The entries shown here must be retyped in full, with no pictures included.

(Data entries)
----
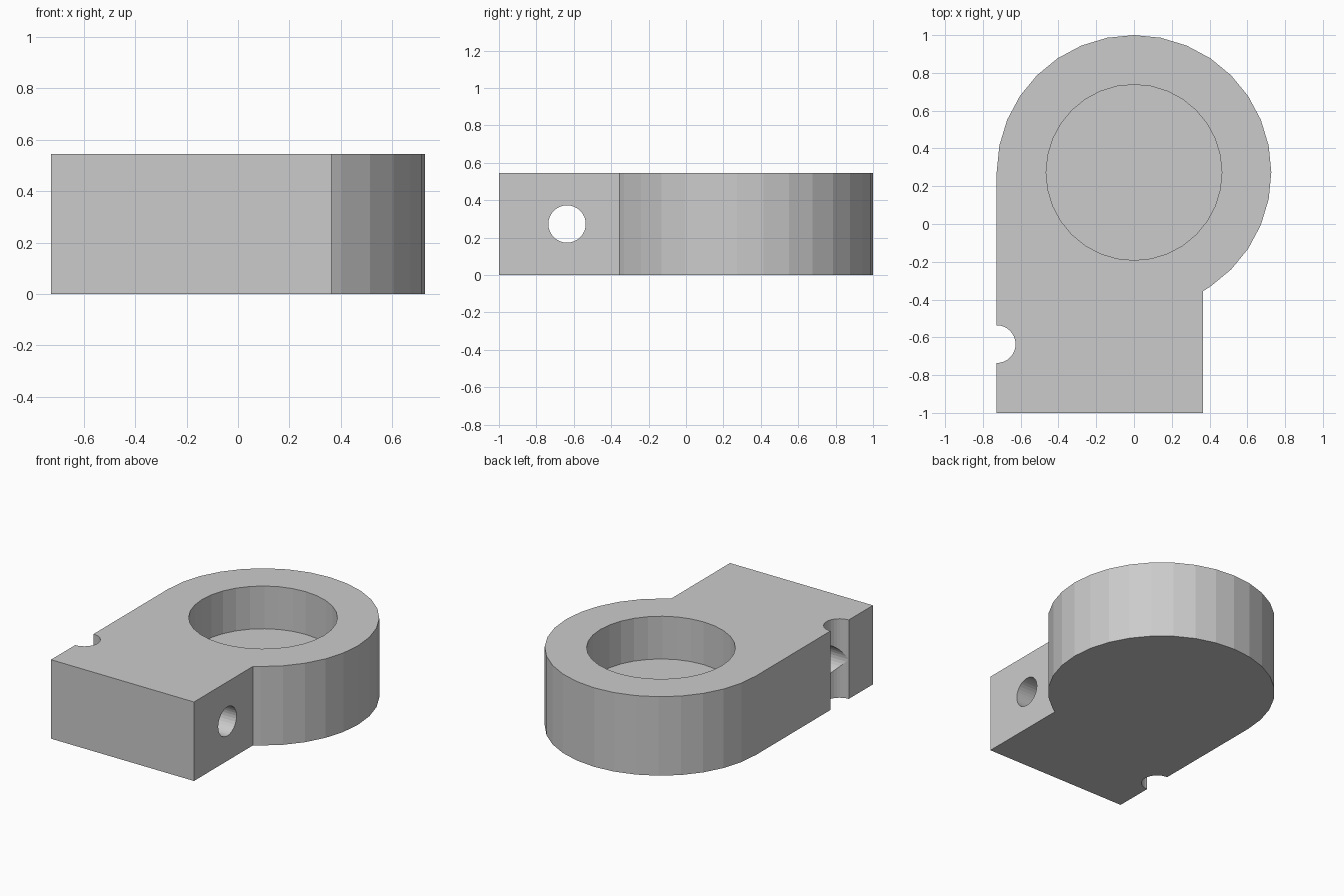
import bpy, bmesh, math
from mathutils import Matrix

if "Cube" in bpy.data.objects:
    bpy.data.objects.remove(bpy.data.objects["Cube"])

R, CY, H = 0.727, 0.273, 0.545      # ring radius, ring centre y, height
ARM_X, ARM_Y = 0.364, -1.0          # right side and front end of the arm
HOLE_Y, HOLE_R = -0.636, 0.1        # clamp hole position and radius
FLOOR_Z, POCKET_R = 0.25, 0.465     # blind pocket

grey = bpy.data.materials.new("plain grey")
grey.diffuse_color = (0.6, 0.6, 0.6, 1)
grey.use_nodes = True
grey.node_tree.nodes["Principled BSDF"].inputs["Base Color"].default_value = grey.diffuse_color


def add_object(name, bm):
    mesh = bpy.data.meshes.new(name)
    bm.to_mesh(mesh)
    bm.free()
    mesh.materials.append(grey)
    obj = bpy.data.objects.new(name, mesh)
    bpy.context.collection.objects.link(obj)
    return obj


def cylinder_cutter(name, radius, depth, centre, axis="Z"):
    bm = bmesh.new()
    turn = Matrix.Rotation(math.pi / 2, 4, "Y") if axis == "X" else Matrix()
    bmesh.ops.create_cone(bm, cap_ends=True, segments=32, radius1=radius,
                          radius2=radius, depth=depth,
                          matrix=Matrix.Translation(centre) @ turn)
    obj = add_object(name, bm)
    obj.hide_render = True
    obj.hide_set(True)
    return obj


# Body outline: arc from the arm's right side round to the tangent left side
outline = [(-R, ARM_Y), (ARM_X, ARM_Y),
           (ARM_X, CY - math.sqrt(R * R - ARM_X * ARM_X))]
for i in range(-5, 17):
    a = i * math.tau / 32
    outline.append((R * math.cos(a), CY + R * math.sin(a)))

bm = bmesh.new()
base = bm.faces.new([bm.verts.new((x, y, 0)) for x, y in outline])
top = bmesh.ops.extrude_face_region(bm, geom=[base])["geom"]
bmesh.ops.translate(bm, vec=(0, 0, H),
                    verts=[g for g in top if isinstance(g, bmesh.types.BMVert)])
bmesh.ops.recalc_face_normals(bm, faces=bm.faces)
body = add_object("ring_with_arm", bm)

# Blind pocket, upright side notch and cross hole
cutters = [
    cylinder_cutter("pocket_cutter", POCKET_R, 1, (0, CY, FLOOR_Z + 0.5)),
    cylinder_cutter("notch_cutter", HOLE_R, 2, (-R, HOLE_Y, H / 2)),
    cylinder_cutter("cross_hole_cutter", HOLE_R, 3, (0, HOLE_Y, H / 2), "X"),
]
for cutter in cutters:
    mod = body.modifiers.new(cutter.name, "BOOLEAN")
    mod.operation = "DIFFERENCE"
    mod.solver = "EXACT"
    mod.object = cutter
----
● **Answer**:
import bpy, bmesh, math
from mathutils import Matrix

if "Cube" in bpy.data.objects:
    bpy.data.objects.remove(bpy.data.objects["Cube"])

R, CY, H = 0.727, 0.273, 0.545      # ring radius, ring centre y, height
ARM_X, ARM_Y = 0.364, -1.0          # right side and front end of the arm
HOLE_Y, HOLE_R = -0.636, 0.1        # clamp hole position and radius
FLOOR_Z, POCKET_R = 0.25, 0.465     # blind pocket

grey = bpy.data.materials.new("plain grey")
grey.diffuse_color = (0.6, 0.6, 0.6, 1)
grey.use_nodes = True
grey.node_tree.nodes["Principled BSDF"].inputs["Base Color"].default_value = grey.diffuse_color


def add_object(name, bm):
    mesh = bpy.data.meshes.new(name)
    bm.to_mesh(mesh)
    bm.free()
    mesh.materials.append(grey)
    obj = bpy.data.objects.new(name, mesh)
    bpy.context.collection.objects.link(obj)
    return obj


def cylinder_cutter(name, radius, depth, centre, axis="Z"):
    bm = bmesh.new()
    turn = Matrix.Rotation(math.pi / 2, 4, "Y") if axis == "X" else Matrix()
    bmesh.ops.create_cone(bm, cap_ends=True, segments=32, radius1=radius,
                          radius2=radius, depth=depth,
                          matrix=Matrix.Translation(centre) @ turn)
    obj = add_object(name, bm)
    obj.hide_render = True
    obj.hide_set(True)
    return obj


# Body outline: arc from the arm's right side round to the tangent left side
outline = [(-R, ARM_Y), (ARM_X, ARM_Y),
           (ARM_X, CY - math.sqrt(R * R - ARM_X * ARM_X))]
for i in range(-5, 17):
    a = i * math.tau / 32
    outline.append((R * math.cos(a), CY + R * math.sin(a)))

bm = bmesh.new()
base = bm.faces.new([bm.verts.new((x, y, 0)) for x, y in outline])
top = bmesh.ops.extrude_face_region(bm, geom=[base])["geom"]
bmesh.ops.translate(bm, vec=(0, 0, H),
                    verts=[g for g in top if isinstance(g, bmesh.types.BMVert)])
bmesh.ops.recalc_face_normals(bm, faces=bm.faces)
body = add_object("ring_with_arm", bm)

# Blind pocket, upright side notch and cross hole
cutters = [
    cylinder_cutter("pocket_cutter", POCKET_R, 1, (0, CY, FLOOR_Z + 0.5)),
    cylinder_cutter("notch_cutter", HOLE_R, 2, (-R, HOLE_Y, H / 2)),
    cylinder_cutter("cross_hole_cutter", HOLE_R, 3, (0, HOLE_Y, H / 2), "X"),
]
for cutter in cutters:
    mod = body.modifiers.new(cutter.name, "BOOLEAN")
    mod.operation = "DIFFERENCE"
    mod.solver = "EXACT"
    mod.object = cutter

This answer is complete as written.